But the growing fears of coronavirus shrunk the team down to just five - making his farm in Antigo eerily quiet.
"I think we'll be okay," said Solin. "It just means a lot more work for fewer people essentially to try and keep up and more stress in a sense during the process of the season."
It's more work for Solin, but still same volume of syrup.
Supply won't be the issue - Solin is concerned about the demand.
"We work with a lot of restaurants, bars, coffee shops who are obviously really struggling at this point," said Solin. "We're concerned about their survival as a small business and partner of ours and friends of ours so as we lose those businesses that's going to affect our business as well."
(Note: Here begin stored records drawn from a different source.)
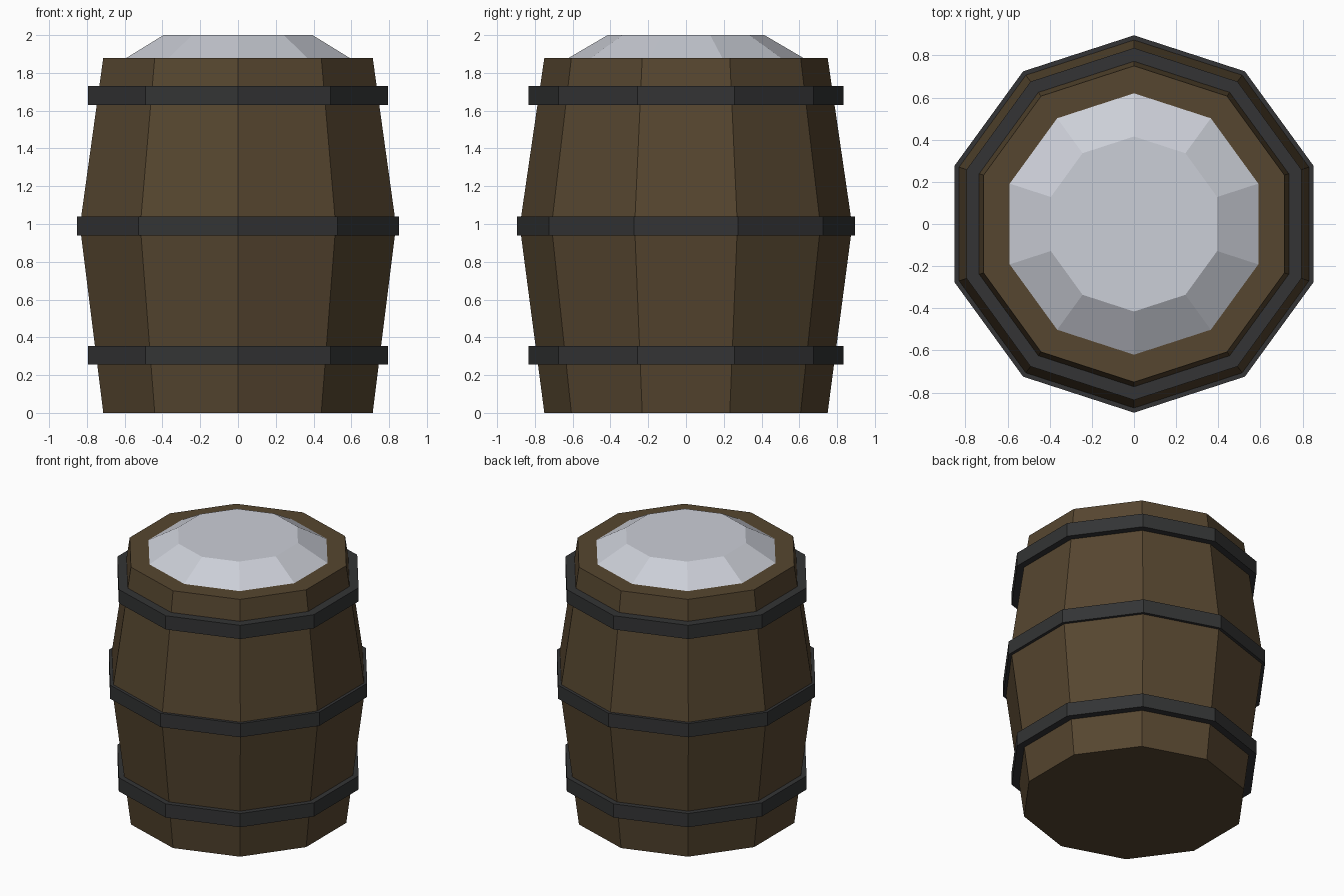
import bpy
import bmesh
from math import cos, sin, pi

SIDES = 10

if "Cube" in bpy.data.objects:
    bpy.data.objects.remove(bpy.data.objects["Cube"], do_unlink=True)


def make_material(name, colour):
    mat = bpy.data.materials.new(name)
    mat.use_nodes = True
    mat.diffuse_color = (*colour, 1)
    mat.node_tree.nodes["Principled BSDF"].inputs["Base Color"].default_value = (*colour, 1)
    return mat


def lathe(name, profile, mat, closed=False):
    """Spin (radius, height) points into a ten-sided solid with a corner at the front."""
    bm = bmesh.new()
    angles = [-pi / 2 + 2 * pi * i / SIDES for i in range(SIDES)]
    rings = [[bm.verts.new((r * cos(a), r * sin(a), z)) for a in angles] for r, z in profile]
    pairs = list(zip(rings, rings[1:]))
    if closed:
        pairs.append((rings[-1], rings[0]))
    else:
        bm.faces.new(rings[0])
        bm.faces.new(rings[-1])
    for low, high in pairs:
        for i in range(SIDES):
            j = (i + 1) % SIDES
            bm.faces.new((low[i], low[j], high[j], high[i]))
    bmesh.ops.recalc_face_normals(bm, faces=bm.faces)
    mesh = bpy.data.meshes.new(name)
    bm.to_mesh(mesh)
    bm.free()
    mesh.materials.append(mat)
    obj = bpy.data.objects.new(name, mesh)
    bpy.context.collection.objects.link(obj)
    return obj


wood = make_material("brown wood", (0.093, 0.061, 0.029))
iron = make_material("dark iron", (0.033, 0.034, 0.035))
white = make_material("pale filling", (0.60, 0.62, 0.68))

# Bulging wooden body
lathe("barrel_body", [(0.75, 0), (0.88, 0.99), (0.75, 1.88)], wood)

# Flat-edged iron hoops, sunk slightly into the wood
for name, inner, outer, z in (("lower_hoop", 0.74, 0.835, 0.305),
                              ("middle_hoop", 0.83, 0.895, 0.99),
                              ("upper_hoop", 0.74, 0.835, 1.68)):
    bottom, top = z - 0.05, z + 0.05
    lathe(name, [(inner, bottom), (outer, bottom), (outer, top), (inner, top)], iron, closed=True)

# Faceted mound of filling on top
lathe("filling_mound", [(0.62, 1.87), (0.62, 1.88), (0.415, 2.0)], white)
Coronavirus does not discriminate between essential and non-essential businesses.
Solin is asking everyone during this pandemic: when you have to leave the house to shop, consider local options.
"The more people can buy local, the better off we're going to come off of this," said Solin. "So, I encourage people to find those local businesses that they want to see in their community after this is done, and find a way to support them - especially the food-related businesses. Ultimately, this is difficult, but necessary, and we need to adapt and understand there are a lot of amazing things that come out of this. The amount of time we get to spend together as family and taking care of ourselves and understanding that we are part of something bigger. We want to be part of making that work for everybody, and also building an economy that we all want after this."